About the AAEC Editorial Cartoon Digital Collection
| Image Capture & Standards
| Descriptive Data
& Access Issues
The AAEC Editorial Cartoon Digital Collection project will
result in the creation of an Internet-accessible, fully searchable database
of digitized versions of original editorial artworks by more than 300 artists
from the United States, Canada, and Mexico. The cartoons date from 1782 to
1980, though the bulk of the collection was created since 1960. In executing
this effort, The University of Southern Mississippi Libraries seek to: 1)
enhance access to primary source material, 2) preserve original materials
by creating digital surrogates, and 3) create learning opportunities for remote
For researchers and students, editorial cartoons
provide a caricature of social and political thought in the past. Cartoons
survive as an art form and as journalism. They present educators with engaging
and effective instructional resources. As a part of its Editorial Cartoon
Collection, the University Libraries hold more than 6,500 examples of this
format. Originally prepared for newspapers, magazines, and in some cases television,
the cartoons address a spectrum of topics ranging from presidential elections
to high school sports. The collection presents artistic commentary on the
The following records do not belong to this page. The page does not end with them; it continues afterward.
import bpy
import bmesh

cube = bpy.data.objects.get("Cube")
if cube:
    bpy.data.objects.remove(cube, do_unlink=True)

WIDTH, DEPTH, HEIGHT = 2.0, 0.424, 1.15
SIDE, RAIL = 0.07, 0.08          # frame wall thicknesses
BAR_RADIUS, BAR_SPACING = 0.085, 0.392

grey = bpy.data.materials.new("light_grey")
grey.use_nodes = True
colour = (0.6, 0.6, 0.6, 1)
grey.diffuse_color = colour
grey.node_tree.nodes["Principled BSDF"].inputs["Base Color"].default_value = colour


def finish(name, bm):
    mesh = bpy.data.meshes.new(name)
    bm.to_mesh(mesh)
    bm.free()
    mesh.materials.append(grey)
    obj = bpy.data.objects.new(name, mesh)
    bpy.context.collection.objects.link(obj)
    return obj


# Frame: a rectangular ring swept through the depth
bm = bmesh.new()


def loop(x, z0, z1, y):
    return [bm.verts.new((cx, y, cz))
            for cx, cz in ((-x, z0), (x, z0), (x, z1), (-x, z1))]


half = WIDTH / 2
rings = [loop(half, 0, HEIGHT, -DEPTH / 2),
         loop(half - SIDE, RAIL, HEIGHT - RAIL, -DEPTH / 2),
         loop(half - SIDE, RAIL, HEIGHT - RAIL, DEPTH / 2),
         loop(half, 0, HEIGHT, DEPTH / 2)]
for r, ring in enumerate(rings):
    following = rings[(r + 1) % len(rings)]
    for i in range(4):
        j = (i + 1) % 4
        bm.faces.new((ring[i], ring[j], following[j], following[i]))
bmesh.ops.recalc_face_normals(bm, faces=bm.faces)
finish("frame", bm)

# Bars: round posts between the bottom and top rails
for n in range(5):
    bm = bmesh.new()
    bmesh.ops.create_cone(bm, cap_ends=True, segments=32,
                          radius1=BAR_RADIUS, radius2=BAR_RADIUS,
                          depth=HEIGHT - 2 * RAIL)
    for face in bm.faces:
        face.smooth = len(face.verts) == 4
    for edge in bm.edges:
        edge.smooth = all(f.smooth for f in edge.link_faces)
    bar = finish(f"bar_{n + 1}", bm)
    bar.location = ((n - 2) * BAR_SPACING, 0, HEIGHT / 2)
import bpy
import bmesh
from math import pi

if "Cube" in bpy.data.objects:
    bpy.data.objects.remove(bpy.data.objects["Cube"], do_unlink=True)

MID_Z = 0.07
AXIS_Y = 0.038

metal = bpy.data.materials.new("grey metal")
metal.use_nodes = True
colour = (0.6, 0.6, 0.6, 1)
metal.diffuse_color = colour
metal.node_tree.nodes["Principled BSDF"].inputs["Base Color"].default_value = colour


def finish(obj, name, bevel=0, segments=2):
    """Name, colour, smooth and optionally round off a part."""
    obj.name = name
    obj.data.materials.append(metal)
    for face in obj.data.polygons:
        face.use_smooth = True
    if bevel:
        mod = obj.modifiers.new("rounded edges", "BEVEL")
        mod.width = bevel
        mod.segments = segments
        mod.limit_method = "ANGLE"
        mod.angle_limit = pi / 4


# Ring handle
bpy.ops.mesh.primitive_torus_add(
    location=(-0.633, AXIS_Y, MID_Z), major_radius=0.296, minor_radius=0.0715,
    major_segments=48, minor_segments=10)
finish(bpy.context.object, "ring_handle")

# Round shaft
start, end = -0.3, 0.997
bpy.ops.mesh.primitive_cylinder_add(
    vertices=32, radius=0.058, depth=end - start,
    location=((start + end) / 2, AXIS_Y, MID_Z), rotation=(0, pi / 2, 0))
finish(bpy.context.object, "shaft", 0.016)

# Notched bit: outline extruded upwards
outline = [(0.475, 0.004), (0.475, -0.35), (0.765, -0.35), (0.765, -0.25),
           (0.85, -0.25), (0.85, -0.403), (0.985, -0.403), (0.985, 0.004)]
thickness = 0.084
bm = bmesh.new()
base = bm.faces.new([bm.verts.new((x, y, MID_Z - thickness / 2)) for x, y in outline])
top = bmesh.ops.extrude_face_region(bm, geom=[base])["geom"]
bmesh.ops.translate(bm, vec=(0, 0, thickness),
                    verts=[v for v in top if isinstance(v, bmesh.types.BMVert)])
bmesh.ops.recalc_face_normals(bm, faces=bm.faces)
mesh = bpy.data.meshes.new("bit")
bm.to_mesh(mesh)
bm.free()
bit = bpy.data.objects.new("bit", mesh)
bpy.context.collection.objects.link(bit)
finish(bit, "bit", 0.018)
Civil Rights Movement, Watergate, and the Vietnam War. Some of the artwork
reflects changes in American social and political attitudes. A pro-segregation
cartoon from the early 1960s, for example, depicts a civil rights worker peering
from behind bars that spell out "white power." Other cartoons seem almost
timeless, lampooning government bureaucracy, taxes, and political corruption.
Since the fall of 2000, USM Libraries Special Collections has been working
to make their editorial cartoon collection available online. Approximately
600 cartoons have now been digitized and will soon be available through this
Website and USM Libraries' Digital Media Archive.
Image Capture & Standards
Digital Lab staff is using a professional-quality camera to capture the
images for this project. It is a single-lens reflex Nikon D1 with a 17-35mm
Nikkor lens (f/2.8), and a 2.74 megapixel CCD (36-bit). The camera is set
up on a microfilming stand adapted for this use and attached directly to a
500 mHz Pentium III computer with a firewire cable.
Two sets of images result from the digitization process. Though the primary
goal of the Lab is to provide electronic access to records, an off-line master
set of images is created in anticipation of future needs and changing standards.
The cartoon masters are captured in 24-bit color at 600 dpi. They are saved
in uncompressed TIF file format, the industry standard. The access images,
derived from the masters, are 24-bit JPEG compressed images, 72 dpi.
The Dublin Core metadata standard is used for digitization projects. The metadata
describes the various characteristics of each file, including its format,
source from which the image was derived, relation to other sources, and rights
management information. The metadata identifies each file's size, type, compression,
and resolution. It includes user-searchable characteristics such as creator
and subjects covered.
The Special Collections Digital Lab will employ the Hyperion Digital Media
Archive product by Sirsi Corporation as the database software for file management,
searching, and browsing. The database will be Internet accessible to a worldwide
Staff will make decisions regarding long-term storage of digital files with
an understanding that no electronic media currently available presents an
ideal solution; none can be considered of "archival quality." As a result,
they will communicate awareness that there is a need for a continuing schedule
of reformatting to new media as the old becomes obsolete or otherwise endangered.
USM will employ optical disks to store the archival masters of digital items
and magnetic drives to store the much smaller access-quality derivatives.
For the source material itself, the imaging process is an opportunity to evaluate
collections regarding traditional, physical preservation needs.
Ownership and Access Issues
In addressing ownership and access issues, the Lab incorporates a multi-layered
approach to rights management. Each descriptive record includes rights management
metadata. The digital archive presents its derivative access images in a lower-resolution
view quality, insufficient for print reproduction for publication. The Lab
will provide copies of master images only upon special request.
Avoiding technological methods that restrict user access to primary source
material, the project participants have implemented a process which includes
identifying potential copyright holders, opening a channel of communication
with affected individuals, and providing contextual information. The process
is as follows:
1. An annotated list of rights holders was created.
2. Using Internet and other reference sources, as many of these
individuals as possible were located.
3. Rights holders were contacted, offered information about
the project, and asked for permission to include materials under specific
4. A copyright statement is attached to each item in the digital
archive to inform users and discourage infringement.
5. Names of remaining individuals will be posted to the Web
site. The list will be accompanied by a statement requesting that they contact
the project coordinator.
6. If any individuals with a valid copyright or privacy claim
object to the digital provision of access to their materials, the materials
will be removed from the Web site.